• **Records provided**
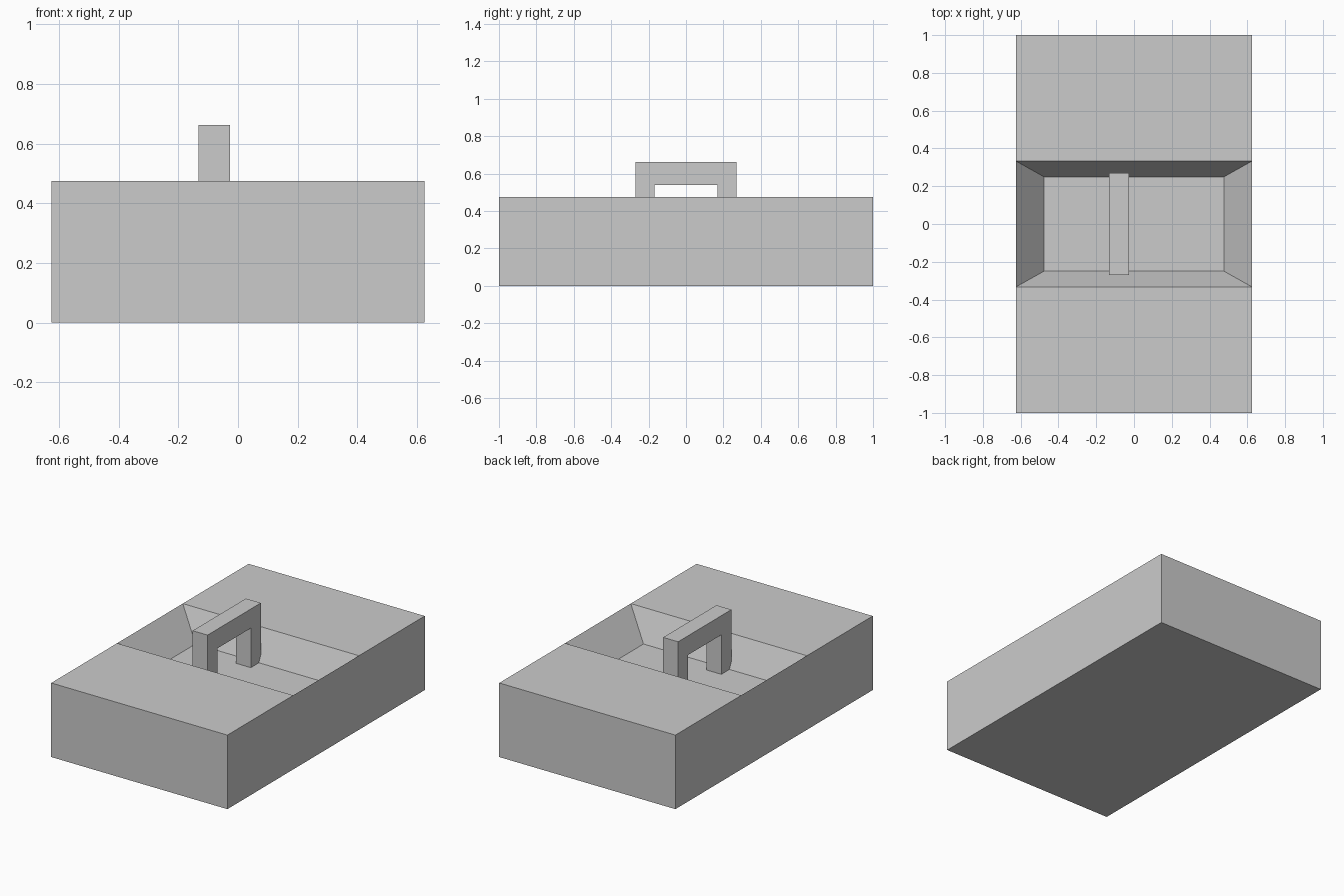
import bpy
import bmesh
from mathutils import Vector

cube = bpy.data.objects.get("Cube")
if cube:
    bpy.data.objects.remove(cube, do_unlink=True)

WIDTH, LENGTH, HEIGHT = 1.25, 2.0, 0.475
FLOOR = 0.287
RECESS_Y = 0.333

grey = bpy.data.materials.new("plain_grey")
grey.use_nodes = True
colour = (0.6, 0.6, 0.6, 1)
grey.diffuse_color = colour
grey.node_tree.nodes["Principled BSDF"].inputs["Base Color"].default_value = colour


def add_object(name, bm):
    bmesh.ops.recalc_face_normals(bm, faces=bm.faces)
    mesh = bpy.data.meshes.new(name)
    bm.to_mesh(mesh)
    bm.free()
    mesh.materials.append(grey)
    obj = bpy.data.objects.new(name, mesh)
    bpy.context.collection.objects.link(obj)
    return obj


# Block with a tapered recess across its middle
bm = bmesh.new()
bmesh.ops.create_cube(bm, size=1)
bmesh.ops.scale(bm, vec=(WIDTH, LENGTH, HEIGHT), verts=bm.verts)
bmesh.ops.translate(bm, vec=(0, 0, HEIGHT / 2), verts=bm.verts)
for y in (-RECESS_Y, RECESS_Y):
    bmesh.ops.bisect_plane(bm, geom=bm.verts[:] + bm.edges[:] + bm.faces[:],
                           plane_co=(0, y, 0), plane_no=(0, 1, 0))
opening = max(bm.faces, key=lambda f: f.calc_center_median().z
              - abs(f.calc_center_median().y))
floor = bmesh.ops.extrude_discrete_faces(bm, faces=[opening])["faces"][0]
for v in floor.verts:
    v.co = Vector((v.co.x * 0.763, v.co.y * 0.751, FLOOR))
add_object("base_block", bm)

# Bridge-shaped handle standing on the recess floor
outer, inner, top, under = 0.27, 0.168, 0.663, 0.54
half = [(outer, top), (outer, FLOOR), (inner, FLOOR), (inner, under)]
profile = half + [(-y, z) for y, z in reversed(half)]
bm = bmesh.new()
side = bm.faces.new([bm.verts.new((-0.133, y, z)) for y, z in profile])
extruded = bmesh.ops.extrude_face_region(bm, geom=[side])["geom"]
bmesh.ops.translate(bm, vec=(0.106, 0, 0),
                    verts=[g for g in extruded if isinstance(g, bmesh.types.BMVert)])
add_object("handle", bm)
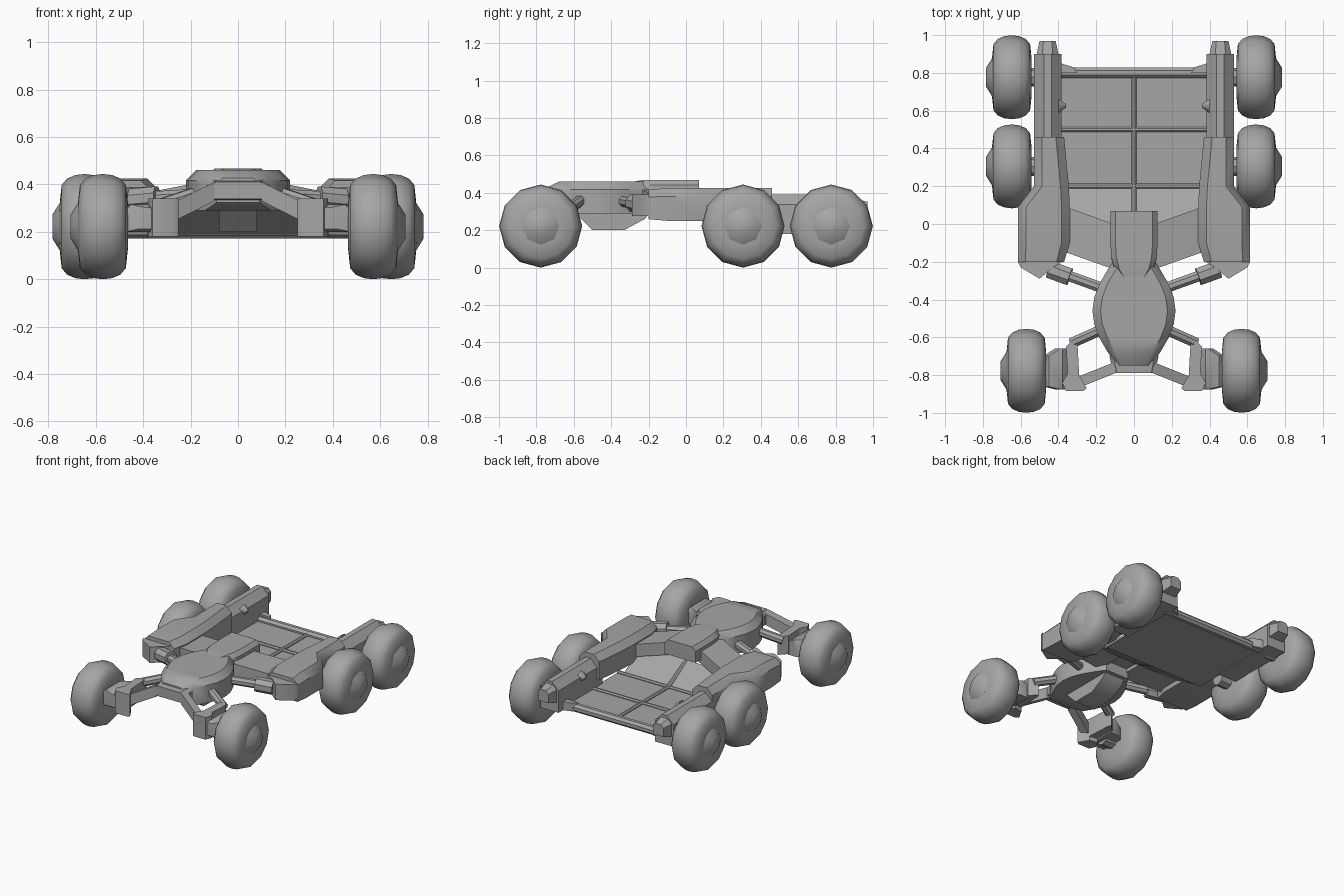
import bpy, bmesh, math
from mathutils import Vector

default_cube = bpy.data.objects.get("Cube")
if default_cube:
    bpy.data.objects.remove(default_cube, do_unlink=True)

grey = bpy.data.materials.new("plain_grey")
grey.use_nodes = True
grey.diffuse_color = (0.38, 0.38, 0.38, 1)
grey.node_tree.nodes["Principled BSDF"].inputs["Base Color"].default_value = grey.diffuse_color


def skin(name, rings, mirror):
    """Join rings of points into a capped solid, optionally mirrored across x."""
    bm = bmesh.new()
    loops = [[bm.verts.new(point) for point in ring] for ring in rings]
    for loop, following in zip(loops, loops[1:]):
        for index in range(len(loop)):
            bm.faces.new((loop[index - 1], loop[index], following[index], following[index - 1]))
    bm.faces.new(loops[0])
    bm.faces.new(loops[-1])
    bmesh.ops.recalc_face_normals(bm, faces=bm.faces)
    mesh = bpy.data.meshes.new(name)
    bm.to_mesh(mesh)
    bm.free()
    mesh.materials.append(grey)
    part = bpy.data.objects.new(name, mesh)
    bpy.context.collection.objects.link(part)
    if mirror:
        modifier = part.modifiers.new("mirror", "MIRROR")
        modifier.use_mirror_merge = False
    bpy.ops.object.select_all(action="DESELECT")
    part.select_set(True)
    bpy.context.view_layer.objects.active = part
    bpy.ops.object.shade_smooth_by_angle(angle=math.radians(40))


def hull(name, sections, bottom, top, nose=1, mirror=False):
    """Loft along y through (y, inner, outer); nose scales the last section's height."""
    middle, half = (bottom + top) / 2, (top - bottom) / 2
    rings = []
    for section in sections:
        y, inner, outer = section
        height = half * nose if section == sections[-1] else half
        cut = height / 2
        low, high = middle - height, middle + height
        rings.append([
            (inner, y, low), (outer, y, low), (outer, y, high - cut),
            (outer - cut, y, high), (inner + cut, y, high), (inner, y, high - cut)])
    skin(name, rings, mirror)


def plan_plate(name, outline, bottom, top, mirror=False):
    """Outline seen from above, raised from bottom to top."""
    skin(name, [[(x, y, z) for x, y in outline] for z in (bottom, top)], mirror)


def side_plate(name, outline, half_width):
    """Outline seen from the side, extruded across the model."""
    skin(name, [[(x, y, z) for y, z in outline] for x in (-half_width, half_width)], False)


def girder(name, start, end, depth, height):
    """Mirrored rectangular beam whose ends face sideways."""
    corners = ((-depth, -height), (depth, -height), (depth, height), (-depth, height))
    rings = [[(x, y + dy / 2, z + dz / 2) for dy, dz in corners] for x, y, z in (start, end)]
    skin(name, rings, True)


def revolve(name, centre, profile, sides):
    """Mirrored solid turned around a sideways axle; profile is (offset, radius)."""
    x, y, z = centre
    angles = [math.tau * step / sides for step in range(sides)]
    rings = [[(x + offset, y + radius * math.cos(a), z + radius * math.sin(a)) for a in angles]
             for offset, radius in profile]
    skin(name, rings, True)


def rod(name, start, end, radius, end_radius=None, mirror=True):
    """Round bar between two points."""
    start, end = Vector(start), Vector(end)
    across = (end - start).cross(Vector((0, 0, 1))).normalized()
    upward = across.cross(end - start).normalized()
    angles = [math.tau * (step + 0.5) / 8 for step in range(8)]
    rings = [[point + size * (across * math.cos(a) + upward * math.sin(a)) for a in angles]
             for point, size in ((start, radius), (end, end_radius or radius))]
    skin(name, rings, mirror)


# Wheels: rounded tyre, faceted hub cap and short axle
RADIUS, TREAD, CORE = 0.222, 0.105, 0.1
arc = [math.pi * step / 8 for step in range(9)]
tyre_profile = [(-TREAD * math.cos(a), CORE + (RADIUS - CORE) * math.sqrt(abs(math.sin(a))))
                for a in arc]
hub_profile = [(TREAD * 0.9, CORE), (TREAD, CORE), (TREAD * 1.3, CORE / 2)]
axle_profile = [(-TREAD * 1.8, CORE / 2), (0, CORE / 2)]
for position, x, y in (("front", 0.57, -0.777), ("middle", 0.647, 0.305), ("rear", 0.647, 0.777)):
    centre = (x, y, RADIUS)
    revolve(position + "_wheel", centre, tyre_profile, 12)
    revolve(position + "_hub", centre, hub_profile, 8)
    revolve(position + "_axle", centre, axle_profile, 8)

# Side rails, tail caps and front pods
RAIL_IN, RAIL_OUT, POD_OUT = 0.385, 0.53, 0.615
hull("side_rail", [(0.4, RAIL_IN, RAIL_OUT), (0.9, RAIL_IN, RAIL_OUT)], 0.18, 0.39, mirror=True)
hull("tail_cap", [(0.9, 0.4, 0.515), (0.97, 0.415, 0.5)], 0.25, 0.37, 0.7, True)
hull("rail_shoulder", [(0.46, 0.37, RAIL_OUT), (0.2, 0.345, RAIL_OUT), (0.09, 0.34, POD_OUT),
                       (-0.1, 0.34, POD_OUT), (-0.2, 0.37, POD_OUT)], 0.25, 0.425, 0.9, True)
plan_plate("pod_front", [(0.38, -0.2), (POD_OUT, -0.2), (0.6, -0.23), (0.5, -0.29),
                         (0.43, -0.23)], 0.275, 0.39, True)
rod("rail_stud", (0.4, 0.625, 0.335), (0.36, 0.625, 0.335), 0.04, 0.01)

# Cargo bed with its sloped front panel and ribs
BED, BED_FRONT, BED_BACK = 0.2, 0.2, 0.8
THIN = 0.015
side_plate("bed_floor", [(BED_FRONT, BED), (BED_BACK, BED), (BED_BACK, BED - THIN),
                         (BED_FRONT, BED - THIN)], 0.4)
side_plate("bed_slope", [(BED_FRONT, BED), (0, 0.32), (0, 0.3), (BED_FRONT, BED - THIN)], 0.36)
for y, thickness in ((BED_FRONT, THIN), (0.5, THIN), (BED_BACK, THIN * 2)):
    rod("bed_cross_rib", (-0.4, y, BED), (0.4, y, BED), thickness, mirror=False)
rod("bed_centre_rib", (0, BED_FRONT, BED), (0, BED_BACK, BED), THIN, mirror=False)
rod("slope_rib", (0, BED_FRONT, BED), (0, 0, 0.31), THIN, mirror=False)
plan_plate("rear_gusset", [(0.3, 0.8), (0.4, 0.8), (0.4, 0.855), (0.32, 0.83)], 0.18, 0.24, True)

# Cross wings joining the pods to the spine
girder("cross_wing", (0.08, -0.13, 0.38), (0.36, -0.03, 0.325), 0.24, 0.09)

# Raised scoop narrowing towards the front
scoop = []
for step in range(7):
    t = step / 6
    half_width = 0.125 - 0.06 * t ** 6
    scoop.append((0.07 - 0.37 * t, -half_width, half_width))
hull("scoop", scoop, 0.36, 0.467, 0.8)

# Front body: a bulging pod with a keel underneath
body = []
for step in range(9):
    t = step / 8
    half_width = 0.09 + 0.13 * math.sin(math.pi * t)
    body.append((-0.17 - 0.58 * t, -half_width, half_width))
hull("front_body", body, 0.29, 0.46, 0.6)
side_plate("keel", [(-0.19, 0.3), (-0.22, 0.26), (-0.33, 0.2), (-0.5, 0.2), (-0.6, 0.3)], 0.08)

# Front suspension: nose bar, arms, knuckles and steering hubs
hull("nose_bar", [(-0.7, -0.13, 0.13), (-0.79, -0.11, 0.11)], 0.33, 0.42, 0.8)
girder("front_arm", (0.1, -0.76, 0.37), (0.3, -0.84, 0.27), 0.06, 0.08)
rod("rear_arm", (0.15, -0.55, 0.37), (0.33, -0.63, 0.31), 0.03)
plan_plate("knuckle_block", [(0.25, -0.87), (0.27, -0.885), (0.36, -0.885), (0.38, -0.84),
                             (0.35, -0.79), (0.29, -0.8)], 0.18, 0.34, True)
plan_plate("knuckle_strap", [(0.3, -0.62), (0.31, -0.6), (0.36, -0.65), (0.35, -0.8),
                             (0.29, -0.8)], 0.21, 0.34, True)
hull("steering_hub", [(-0.66, 0.35, 0.42), (-0.7, 0.35, 0.48), (-0.86, 0.35, 0.48),
                      (-0.875, 0.35, 0.42)], 0.2, 0.315, 0.8, True)

# Struts from the body to the pods
rod("pod_strut", (0.15, -0.345, 0.355), (0.4, -0.255, 0.34), 0.03)
rod("strut_collar", (0.34, -0.28, 0.345), (0.45, -0.24, 0.335), 0.05)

• **Exercise**
Count the lines of the records that contain the word "data". Give only the count.

• **Problem solution**
10